Key Identification Features
Maximum body length: 2.6m (8.5ft)
Average body length:2m (6.5ft)
Head Shape: Rounded head which tapers
Beak: Prominent long slender beak.
Dorsel fin: Tall and curved.
Coloration: Dark blue grey cape, the flanks are a lighter grey, leading to pink-white undersides and black pectoral fin.
Markings: There are a number of dark stripes, one running from the eye to the anus (between the grey and white areas), and others running from the eye backwards on the white ventral surface, often linking with the pectoral fin.
The striped dolphin has a streamlined body, with a long slender beak and a black stripe from the eye to the flipper. They have dark flippers, tail and fin. The striped dolphin is a fast active swimmer who often bow-rides. In poor light they will resemble the common dolphin.
Species Similar in Appearance

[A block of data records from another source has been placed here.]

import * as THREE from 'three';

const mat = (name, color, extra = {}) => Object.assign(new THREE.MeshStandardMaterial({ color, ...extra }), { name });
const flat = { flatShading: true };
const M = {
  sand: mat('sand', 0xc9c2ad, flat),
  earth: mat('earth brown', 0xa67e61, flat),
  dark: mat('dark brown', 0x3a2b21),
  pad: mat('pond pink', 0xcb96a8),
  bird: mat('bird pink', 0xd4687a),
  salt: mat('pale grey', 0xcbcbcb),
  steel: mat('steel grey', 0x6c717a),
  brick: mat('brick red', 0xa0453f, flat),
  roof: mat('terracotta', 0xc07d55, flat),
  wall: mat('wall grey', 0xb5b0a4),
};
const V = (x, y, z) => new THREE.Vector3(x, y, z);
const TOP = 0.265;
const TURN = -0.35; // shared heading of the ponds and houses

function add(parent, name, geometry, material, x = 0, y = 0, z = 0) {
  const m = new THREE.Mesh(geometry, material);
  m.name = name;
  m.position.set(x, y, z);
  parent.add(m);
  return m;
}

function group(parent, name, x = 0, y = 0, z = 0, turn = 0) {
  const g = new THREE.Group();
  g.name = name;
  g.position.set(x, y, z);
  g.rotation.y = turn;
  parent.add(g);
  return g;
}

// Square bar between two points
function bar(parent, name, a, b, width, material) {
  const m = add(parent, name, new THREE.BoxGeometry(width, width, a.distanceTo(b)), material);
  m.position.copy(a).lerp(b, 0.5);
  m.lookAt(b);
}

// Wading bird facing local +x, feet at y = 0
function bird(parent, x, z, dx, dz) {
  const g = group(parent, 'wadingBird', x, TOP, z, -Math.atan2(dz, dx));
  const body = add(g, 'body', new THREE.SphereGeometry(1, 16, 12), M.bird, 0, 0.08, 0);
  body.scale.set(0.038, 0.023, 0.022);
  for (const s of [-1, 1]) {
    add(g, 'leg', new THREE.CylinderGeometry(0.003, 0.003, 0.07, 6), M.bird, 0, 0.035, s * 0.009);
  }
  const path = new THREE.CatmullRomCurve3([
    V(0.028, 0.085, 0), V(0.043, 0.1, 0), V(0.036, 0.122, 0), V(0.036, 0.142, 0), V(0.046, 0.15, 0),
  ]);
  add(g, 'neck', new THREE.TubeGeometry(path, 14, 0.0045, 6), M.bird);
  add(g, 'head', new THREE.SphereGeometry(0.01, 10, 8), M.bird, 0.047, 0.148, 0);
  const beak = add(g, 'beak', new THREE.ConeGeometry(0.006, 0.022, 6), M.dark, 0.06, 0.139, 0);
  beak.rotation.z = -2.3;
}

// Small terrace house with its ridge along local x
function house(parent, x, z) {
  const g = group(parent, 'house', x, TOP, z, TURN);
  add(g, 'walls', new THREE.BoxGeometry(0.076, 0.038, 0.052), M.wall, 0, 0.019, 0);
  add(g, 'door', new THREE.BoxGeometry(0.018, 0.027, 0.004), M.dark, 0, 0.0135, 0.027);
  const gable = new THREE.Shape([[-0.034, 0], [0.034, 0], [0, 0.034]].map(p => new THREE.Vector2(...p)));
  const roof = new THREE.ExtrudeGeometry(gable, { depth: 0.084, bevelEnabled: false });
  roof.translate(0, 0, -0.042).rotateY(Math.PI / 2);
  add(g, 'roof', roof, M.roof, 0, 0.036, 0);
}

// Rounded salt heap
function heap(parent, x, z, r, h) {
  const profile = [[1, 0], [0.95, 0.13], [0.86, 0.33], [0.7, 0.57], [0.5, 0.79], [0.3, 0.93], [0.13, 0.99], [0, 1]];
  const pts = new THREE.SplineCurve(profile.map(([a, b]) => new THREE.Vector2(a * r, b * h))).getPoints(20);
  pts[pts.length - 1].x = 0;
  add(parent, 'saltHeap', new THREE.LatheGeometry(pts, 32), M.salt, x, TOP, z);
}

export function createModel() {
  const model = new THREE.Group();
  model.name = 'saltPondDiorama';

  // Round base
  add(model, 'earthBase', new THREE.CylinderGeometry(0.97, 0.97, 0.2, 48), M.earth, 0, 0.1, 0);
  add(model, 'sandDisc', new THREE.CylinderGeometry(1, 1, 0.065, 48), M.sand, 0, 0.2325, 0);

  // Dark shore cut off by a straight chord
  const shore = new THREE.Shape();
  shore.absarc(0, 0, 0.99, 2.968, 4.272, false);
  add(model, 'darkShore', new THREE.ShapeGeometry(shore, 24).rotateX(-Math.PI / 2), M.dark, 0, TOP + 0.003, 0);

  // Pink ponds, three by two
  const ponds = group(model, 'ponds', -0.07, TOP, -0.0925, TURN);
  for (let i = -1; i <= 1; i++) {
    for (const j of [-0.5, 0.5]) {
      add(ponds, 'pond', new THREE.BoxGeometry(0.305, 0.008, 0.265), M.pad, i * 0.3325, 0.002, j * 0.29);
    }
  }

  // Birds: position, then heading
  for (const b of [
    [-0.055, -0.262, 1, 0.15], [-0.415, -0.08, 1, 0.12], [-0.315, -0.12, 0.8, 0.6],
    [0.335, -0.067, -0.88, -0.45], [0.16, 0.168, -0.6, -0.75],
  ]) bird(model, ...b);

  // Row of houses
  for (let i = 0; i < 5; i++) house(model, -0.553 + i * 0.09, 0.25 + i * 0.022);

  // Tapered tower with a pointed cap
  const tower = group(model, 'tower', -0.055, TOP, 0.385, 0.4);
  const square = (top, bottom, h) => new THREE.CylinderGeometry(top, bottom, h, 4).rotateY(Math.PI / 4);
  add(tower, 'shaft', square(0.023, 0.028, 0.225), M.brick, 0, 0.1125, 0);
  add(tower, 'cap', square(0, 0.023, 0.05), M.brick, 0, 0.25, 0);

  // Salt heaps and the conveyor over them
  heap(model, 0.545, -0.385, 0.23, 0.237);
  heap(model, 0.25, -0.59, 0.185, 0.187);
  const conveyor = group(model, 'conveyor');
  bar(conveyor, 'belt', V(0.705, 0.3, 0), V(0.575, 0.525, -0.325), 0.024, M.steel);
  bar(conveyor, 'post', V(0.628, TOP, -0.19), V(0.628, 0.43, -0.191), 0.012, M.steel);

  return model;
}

Most easily confused with its closest relative the common dolphin. They are similar in every respect (shape, size and behaviour) but have very different colouration/markings
Striped dolphins are very agile and highly active animals, which can be observed exhibiting the following behaviour.
- Tail spinning: Spinning on it's tail at the surface of the water
- Somersaulting: Leaping and spinning at heights out of the water
- Breaching: Jumping completely out of the water
- Bow riding: Swimming alongside fast moving boats.
Status and Distribution
Striped dolphins are considered common and are found in most warm or temperate waters. Large concentrations are found in the Mediterranean and Bay of Biscay
Where and When Best Seen in Ireland
Confirmed sightings of this warm water, pelagic species are not common in Irish waters, although a number of sightings occur each year, most notably in offshore waters off the southwest coast.
Food and Feeding
Their diet consists of fish, squid or octopus and shrimps, as well as krill and other crustaceans.
Striped dolphin groups range from a few animals to a few thousand, but most often their groups range from between 100-500 individuals. Within these groups there are a number of segregations, which make up smaller groups depending on age, sex and status. These are adult breeding, adult non-breeding, mixed breeding, mixed non-breeding and juvenile. These schools are constantly changing. In the adult breeding schools it is not uncommon for the males to leave after mating. It then becomes an adult non-breeding group. When the calves are born, it turns in to a mixed non-breeding group and then a couple of years after weaning the calves will form juvenile schools. As the juveniles reach sexual maturity they are accepted into adult breeding or non-breeding groups. The females are accepted first, followed soon after by the males.
Like many other cetaceans, entanglement in fishing nets is the main threat to the striped dolphin.
Although the striped dolphin is considered common, drive fishing, such as those in Japan, where entire schools are driven ashore and killed for their meat is a problem. Thousands of striped dolphins are killed every year in this way.